year
type
H2 - Master's Degree (Two Years)
subject
keywords
COMMON EUROPEAN SALES LAW - CROSS-BORDER TRADE - EUROPEAN SINGLE MARKET
language
English
id
5463246
date added to LUP
2015-06-17 11:35:47
date last changed
2015-06-17 11:35:47
@misc{5463246,
  abstract     = {The European Single Market is built on a patchwork of contract laws and according to the European Commission’s findings differences between contract laws of the respective Member States substantially complicate cross-border trade. More specifically, the fragmentation of contract laws contributes to increasing legal complexity and costs for businesses while lowering consumers’ confidence in shopping across border as they feel unsure about their rights and level of protection. In addition, when businesses refuse sales to consumers in others Member States (e.g. because of costs related to compliance with consumer mandatory provisions of each national law), consumers are deterred from accessing better offers often found in another EU country which leads to missing out on opportunities of the Single Market. As the current EU contract law framework has shown to be an insufficient solution for the approximation of national laws, a number of Member States and stakeholders have acknowledged that an EU contract law instrument was needed to remedy those legal impediments faced by sellers and buyers. So, the European Commission issued a proposal for a Regulation that would establish an optional “Common European Sales Law” (CESL). The present study scrutinized the extent to which this future legislation would really succeed in reducing legal complexity and transaction costs for businesses in both B2B and B2C cross-border transactions within the EU as well as whether it would increase confidence and provide better opportunities for consumers in shopping abroad. Although the European Commission’s efforts for tackling those problems deserve merits, the analysis carried out herein has demonstrated that the optional CESL, as it currently stands, is presenting serious drawbacks which undermine its goals. In particular will be approached its limited personal and substantive scopes, its unclear interplay with Article 6 of Rome I Regulation as well as its complex opt-in process in B2C contracts.
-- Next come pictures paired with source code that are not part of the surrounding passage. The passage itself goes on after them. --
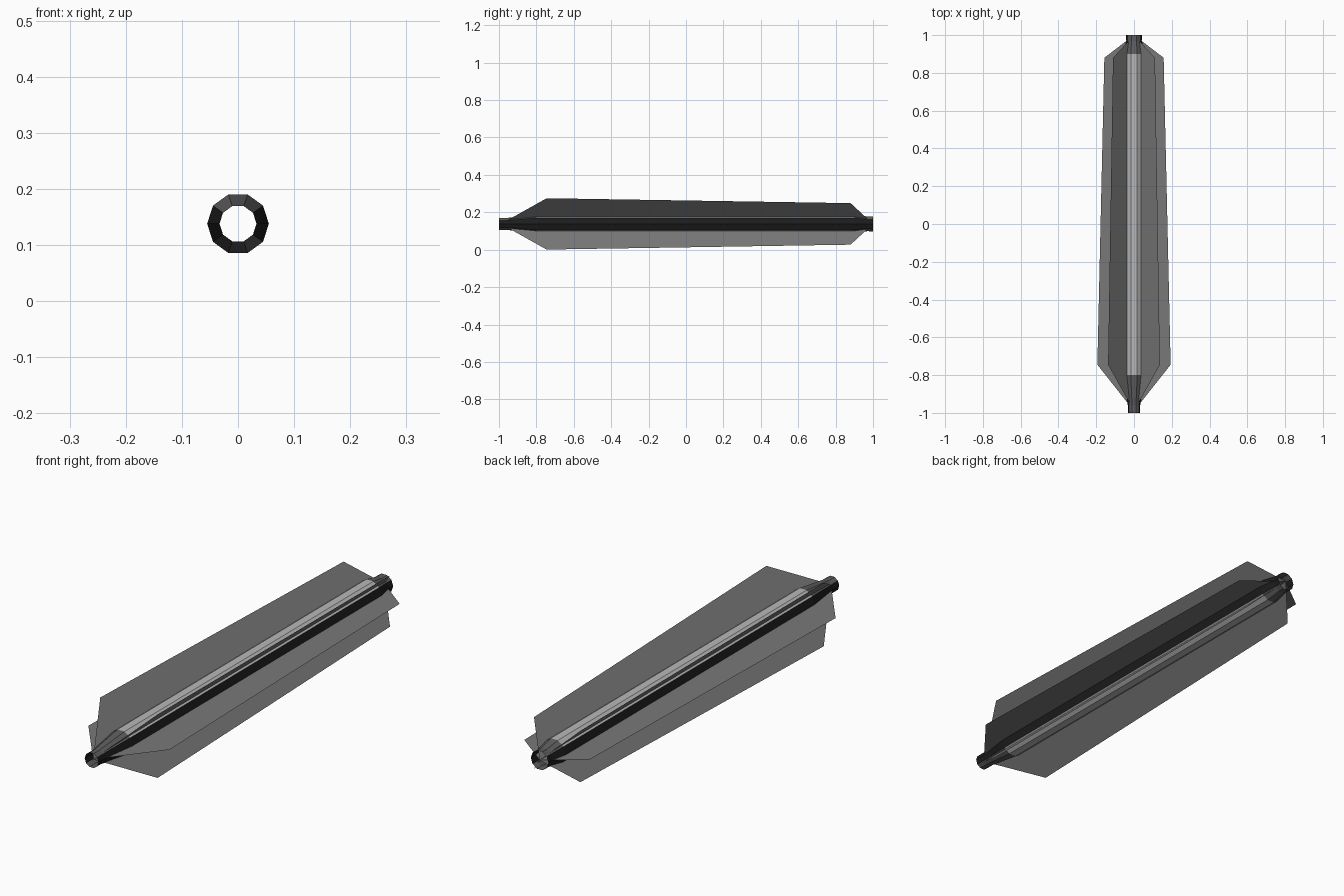
import bpy, bmesh, math

cube = bpy.data.objects.get("Cube")
if cube:
    bpy.data.objects.remove(cube, do_unlink=True)

AXIS_Z = 0.138
SIDES = 10


def material(name, value):
    mat = bpy.data.materials.new(name)
    mat.use_nodes = True
    colour = (value, value, value, 1)
    mat.diffuse_color = colour
    mat.node_tree.nodes["Principled BSDF"].inputs["Base Color"].default_value = colour
    return mat


black = material("black", 0.012)
mid_grey = material("mid grey", 0.11)
light_grey = material("light grey", 0.48)
fin_grey = material("fin grey", 0.19)


def add_object(name, bm, mats):
    mesh = bpy.data.meshes.new(name)
    bm.to_mesh(mesh)
    bm.free()
    for mat in mats:
        mesh.materials.append(mat)
    obj = bpy.data.objects.new(name, mesh)
    obj.location.z = AXIS_Z
    bpy.context.collection.objects.link(obj)
    return obj


# Open ten-sided tube, narrowed at both ends: (y, radius)
profile = [(-1, 0.033), (-0.96, 0.033), (-0.8, 0.055),
           (0.9, 0.055), (0.97, 0.041), (1, 0.042)]
bm = bmesh.new()
rings = []
for y, r in profile:
    angles = [math.tau * i / SIDES for i in range(SIDES)]
    rings.append([bm.verts.new((r * math.cos(a), y, r * math.sin(a))) for a in angles])
for a, b in zip(rings, rings[1:]):
    for i in range(SIDES):
        j = (i + 1) % SIDES
        bm.faces.new((a[i], b[i], b[j], a[j]))
bmesh.ops.recalc_face_normals(bm, faces=bm.faces)

# Side facets are black; top and bottom facets are light, greyer at the ends
for face in bm.faces:
    c = face.calc_center_median()
    if abs(c.z) > abs(c.x) * math.tan(math.radians(36)):
        face.material_index = 2 if abs(c.y) < 0.5 else 1
add_object("tube", bm, [black, mid_grey, light_grey])

# Thin blades through the axis: one level and two diagonal
outline = [(0, -0.99), (0.194, -0.745), (0.157, 0.88), (0, 1)]
for name, degrees in (("level_fins", 0), ("rising_fins", 45), ("falling_fins", -45)):
    bm = bmesh.new()
    points = outline + [(-x, y) for x, y in reversed(outline[1:-1])]
    bm.faces.new([bm.verts.new((x, y, 0)) for x, y in points])
    fin = add_object(name, bm, [fin_grey])
    fin.rotation_euler.y = math.radians(degrees)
Thus, this proposed regime still needs some improvements in order to be considered a real useful option for businesses and consumers in their across border commercial relations within the Single Market.},
  author       = {Maues Zimmermann, Ingrid},
  keyword      = {COMMON EUROPEAN SALES LAW - CROSS-BORDER TRADE - EUROPEAN SINGLE MARKET},
  language     = {eng},
  note         = {Student Paper},
  title        = {Is the CESL a really proper solution for reducing difficulties in cross-border trade within the European Single Market caused by differences between national contract laws?},
  year         = {2015},
}